With environmental concerns prompting a rethink of how goods are packaged for delivery, the furniture industry is having to consider new materials and processes, writes Paul Farley – who, earlier this year, enlisted the help of some of the sector’s more progressive packaging professionals to evaluate what the changes might look like …
Making sure a piece of furniture gets from A to B in one piece requires more than careful handling and wishful thinking. Effective packaging plays a vital role in the fulfilment process, protecting what are often large, unwieldy and expensive deliveries from damage in transit, and minimising the likelihood of returns.
Yet today’s orders can’t simply be wrapped up (figuratively) in cotton wool. With consumer mindsets and Government regulation increasingly taking account of sustainable concerns, the furniture supply chain is having to explore new approaches to packaging.
“All major retailers in the UK and internationally are conscious of their responsibility towards sustainability, and will be working on initiatives to ensure they are meeting their own governments’ national and international requirements,” writes FIRA International’s John Hubbard in Packaging and Sustainability: Guide to Alternatives, a report he compiled on behalf of the Furniture Industry Research Association.
In the study, John explains how packaging considerations can influence a product’s entire lifecycle, from design to possible reuse/recycling, and that the days of cardboard boxes, bubble wrap, polystyrene blocks and polythene bags could soon give way to more degradable alternatives.
From 1st April, for example, a new tax levied charges against any plastic packaging that does not contain at least 30% recycled plastic. The Government expects the tax to impact an estimated 20,000 manufacturers and plastic packaging importers – but estimates that it will result in a +40% increase in the use of recycled plastic in packaging.
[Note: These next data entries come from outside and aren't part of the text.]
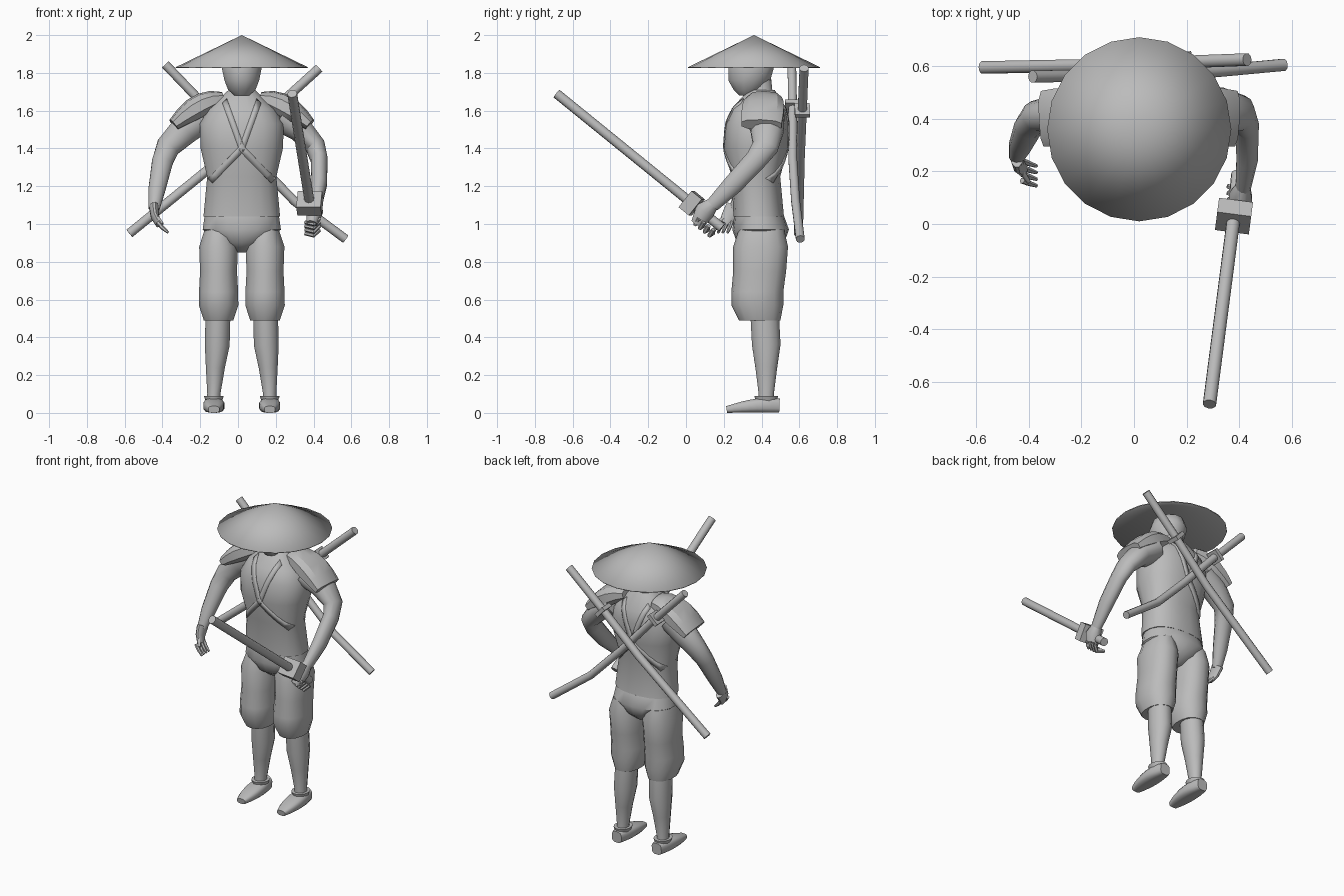
import bpy, math
from mathutils import Vector

cube = bpy.data.objects.get("Cube")
if cube:
    bpy.data.objects.remove(cube, do_unlink=True)

GREY = (0.5, 0.5, 0.5, 1)
material = bpy.data.materials.new("plain grey")
material.use_nodes = True
material.diffuse_color = GREY
material.node_tree.nodes["Principled BSDF"].inputs["Base Color"].default_value = GREY

MIDDLE = 0.02    # centre line of the body
BOXY = 0.85      # roundness power of the tunic section
RIGHT, BACK, UP = Vector((1, 0, 0)), Vector((0, 1, 0)), Vector((0, 0, 1))
SIDES = {"left": 1, "right": -1}


def finish(mesh, sharp=40):
    mesh.materials.append(material)
    mesh.shade_smooth()
    mesh.set_sharp_from_angle(angle=math.radians(sharp))


def make(name, verts, faces, sharp=40):
    mesh = bpy.data.meshes.new(name)
    mesh.from_pydata(verts, [], faces)
    finish(mesh, sharp)
    part = bpy.data.objects.new(name, mesh)
    bpy.context.collection.objects.link(part)
    return part


def bend(value, power):
    return math.copysign(abs(value) ** power, value)


def skin(name, rings, sides=12, wide=RIGHT, axis=None, power=1, sharp=40):
    """Skin closed rings, each given as centre, half width along wide, other half width."""
    centres = [Vector(centre) for centre, *_ in rings]
    last = len(rings) - 1
    verts = []
    for i, (_, width, depth) in enumerate(rings):
        along = axis or (centres[min(i + 1, last)] - centres[max(i - 1, 0)]).normalized()
        across = (wide - along * wide.dot(along)).normalized()
        normal = along.cross(across)
        for k in range(sides):
            angle = math.tau * (k + 0.5) / sides
            verts.append(centres[i] + across * width * bend(math.cos(angle), power)
                         + normal * depth * bend(math.sin(angle), power))
    faces = []
    for start in range(0, last * sides, sides):
        for k in range(sides):
            low, high = start + k, start + (k + 1) % sides
            faces.append((low, high, high + sides, low + sides))
    faces.append(tuple(reversed(range(sides))))
    faces.append(tuple(range(last * sides, len(verts))))
    return make(name, verts, faces, sharp)


def column(name, rows, x=MIDDLE, **options):
    """Level sections given as height, front, back, half width."""
    rings = [((x, (front + back) / 2, z), half, (back - front) / 2) for z, front, back, half in rows]
    return skin(name, rings, axis=UP, **options)


def limb(name, path, widths, flat=1, **options):
    return skin(name, [(point, w, w * flat) for point, w in zip(path, widths)], **options)


# Conical straw hat, hollow beneath
bpy.ops.mesh.primitive_cone_add(vertices=20, radius1=0.35, depth=0.17, end_fill_type="NOTHING",
                                location=(MIDDLE, 0.36, 1.915))
hat = bpy.context.object
hat.name = "straw_hat"
finish(hat.data)
hat.modifiers.new("thickness", "SOLIDIFY").thickness = 0.006

# Head and neck
column("head", [(1.68, .28, .36, .04), (1.71, .25, .4, .075), (1.76, .22, .45, .095),
                (1.83, .22, .47, .11), (1.89, .24, .45, .09), (1.92, .3, .4, .04)])
column("neck", [(1.62, .3, .5, .09), (1.7, .33, .46, .06), (1.8, .33, .45, .06)])

# Tunic, widest at the chest
tunic_rows = [(1.04, .25, .52, .205), (1.25, .24, .5, .185), (1.4, .2, .54, .22),
              (1.53, .21, .545, .225), (1.61, .24, .535, .18), (1.71, .33, .47, .07)]
column("tunic", tunic_rows, sides=20, power=BOXY)


def tunic_surface(x, z, side):
    """Depth of the tunic surface at a point, on its front or back side."""
    for lower, upper in zip(tunic_rows, tunic_rows[1:]):
        if lower[0] <= z <= upper[0]:
            mix = (z - lower[0]) / (upper[0] - lower[0])
            _, front, back, half = (a + (b - a) * mix for a, b in zip(lower, upper))
            reach = 1 - min(1, abs(x) / half) ** (2 / BOXY)
            return (front + back) / 2 + side * (back - front) / 2 * reach ** (BOXY / 2)


# Crossed chest and back straps that follow the tunic
for place, side in (("chest", -1), ("back", 1)):
    for hand, s in SIDES.items():
        verts, steps = [], 12
        for i in range(steps + 1):
            t = 2 * i / steps - 1
            x = -s * t * (.09 if t < 0 else .165)
            z = 1.4 - t * (.25 if t < 0 else .17)
            for edge in (-.012, .012):
                px, pz = x + edge, z - s * edge
                verts.append((MIDDLE + px, tunic_surface(px, pz, side), pz))
        faces = [(i, i + 1, i + 3, i + 2) for i in range(0, 2 * steps, 2)]
        strap = make(f"{place}_strap_{hand}", verts, faces)
        band = strap.modifiers.new("thickness", "SOLIDIFY")
        band.thickness, band.offset = .01, 0

# Hips, tapering to the crotch
column("hips", [(.85, .34, .46, .03), (.9, .27, .52, .12), (.97, .245, .545, .21),
                (1.04, .255, .52, .2)], sides=18, power=.9)

for hand, s in SIDES.items():
    # Baggy trouser leg and shin
    column(f"{hand}_trouser_leg", [(.49, .28, .5, .08), (.57, .24, .515, .107), (.64, .24, .515, .106),
                                   (.75, .25, .53, .1), (.88, .25, .54, .105), (.97, .28, .52, .075)],
           x=MIDDLE + s * .123, sides=14, power=.9)
    shin = [(MIDDLE + s * x, y, z) for x, y, z in
            ((.125, .415, .55), (.13, .425, .36), (.14, .425, .24), (.148, .425, .1), (.148, .425, .05))]
    limb(f"{hand}_shin", shin, (.068, .068, .052, .036, .04), flat=1.15)

    # Shoe, low at the toe and tall at the heel
    foot = MIDDLE + s * .148
    shoe = []
    for i in range(8):
        t = i / 7
        height = .018 + .022 * math.sin(t * 2)
        shoe.append(((foot, .215 + .28 * t, height), .057 * math.sin(.4 + 2.2 * t) ** .7, height))
    skin(f"{hand}_shoe", shoe, power=.65)
    column(f"{hand}_shoe_collar", [(.05, .37, .48, .04), (.09, .36, .49, .055)], x=foot)

    # Flared shoulder guard, drooping outward
    guard = []
    for i in range(6):
        t = i / 5
        swell = math.sin(math.pi * t)
        guard.append(((MIDDLE + s * (.1 + .26 * t), .42 - .02 * t, 1.665 - .14 * t ** 1.6),
                      .075 + .035 * t + .02 * swell, .035 + .03 * swell))
    skin(f"{hand}_shoulder_guard", guard, sides=10, wide=BACK, power=.75, sharp=30)

# Right arm hanging, left arm reaching forward
limb("right_arm", [(-.19, .42, 1.57), (-.28, .42, 1.5), (-.37, .41, 1.41), (-.4, .37, 1.33),
                   (-.43, .3, 1.18), (-.445, .255, 1.08)], (.08, .075, .06, .052, .042, .028),
     flat=1.1, wide=BACK)
limb("left_arm", [(.22, .42, 1.57), (.33, .43, 1.5), (.41, .42, 1.41), (.43, .37, 1.34),
                  (.43, .25, 1.21), (.415, .14, 1.1)], (.08, .07, .055, .046, .042, .03), flat=1.3)

# Open right hand and gripping left hand
limb("right_palm", [(-.445, .26, 1.09), (-.44, .23, 1.04), (-.42, .205, 1)], (.026, .022, .016), flat=2)
limb("right_thumb", [(-.44, .22, 1.05), (-.4, .16, 1)], (.013, .008))
limb("left_fist", [(.415, .145, 1.11), (.405, .1, 1.07), (.39, .06, 1)], (.028, .046, .03), flat=1.2)
for finger in range(4):
    shift = finger * .025
    limb(f"right_finger_{finger}", [(-.425, .24 - shift, 1.01), (-.4, .23 - shift, .98),
                                    (-.37, .22 - shift, .955)], (.012, .011, .007), sides=6, wide=BACK)
    y, z = .07 + shift, 1.03 - shift * .8
    limb(f"left_finger_{finger}", [(.43, y, z), (.4, y - .02, z - .03), (.355, y, z - .02)],
         (.012, .013, .01), sides=6, wide=BACK)


# Swords: a round bar with a block guard at a fraction of the first stretch
def sword(name, path, radius, guard_size, fraction=.95):
    limb(name, path, [radius] * len(path), sides=10, wide=BACK, sharp=50)
    start, end = Vector(path[0]), Vector(path[1])
    bpy.ops.mesh.primitive_cube_add(size=1, location=start.lerp(end, fraction))
    block = bpy.context.object
    block.name = name + "_guard"
    block.rotation_euler = (end - start).to_track_quat("Z", "Y").to_euler()
    block.scale = guard_size
    finish(block.data)


sword("held_sword", [(.287, -.685, 1.69), (.38, .03, 1.11), (.395, .19, .98)], .026, (.13, .11, .07), 1)
sword("back_sword_straight", [(.43, .625, 1.825), (.17, .615, 1.59), (-.07, .605, 1.36),
                              (-.575, .595, .95)], .025, (.08, .08, .025))
sword("back_sword_curved", [(-.385, .56, 1.845), (-.16, .565, 1.61), (.08, .565, 1.345),
                            (.3, .58, 1.12), (.57, .605, .92)], .024, (.08, .08, .025))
Or consider the Government’s proposal to introduce a UK-wide Extended Producer Responsibility for packaging, which would focus compliance on packaging producers, and see them bear the full cost of managing packaging once it is discarded.
Although some businesses are ahead of the curve in the eco-packaging stakes, such developments will unavoidably create higher costs across the furniture industry – so it pays to know what is around the corner.
Thanks to a panel of experts for speaking up for this special discussion feature: Gavin Boden, sales director, Rhenus Home Delivery (UK); John Hubbard, technical consultant, FIRA International; Tom Hudson, head of quality, Gallery Direct; Catherine Byrom, business development director, AP+; Richard Hunter, sales director, Ribble Packaging; and Pete McDonald, service and QS manager, La-Z-Boy UK.
Read the article here.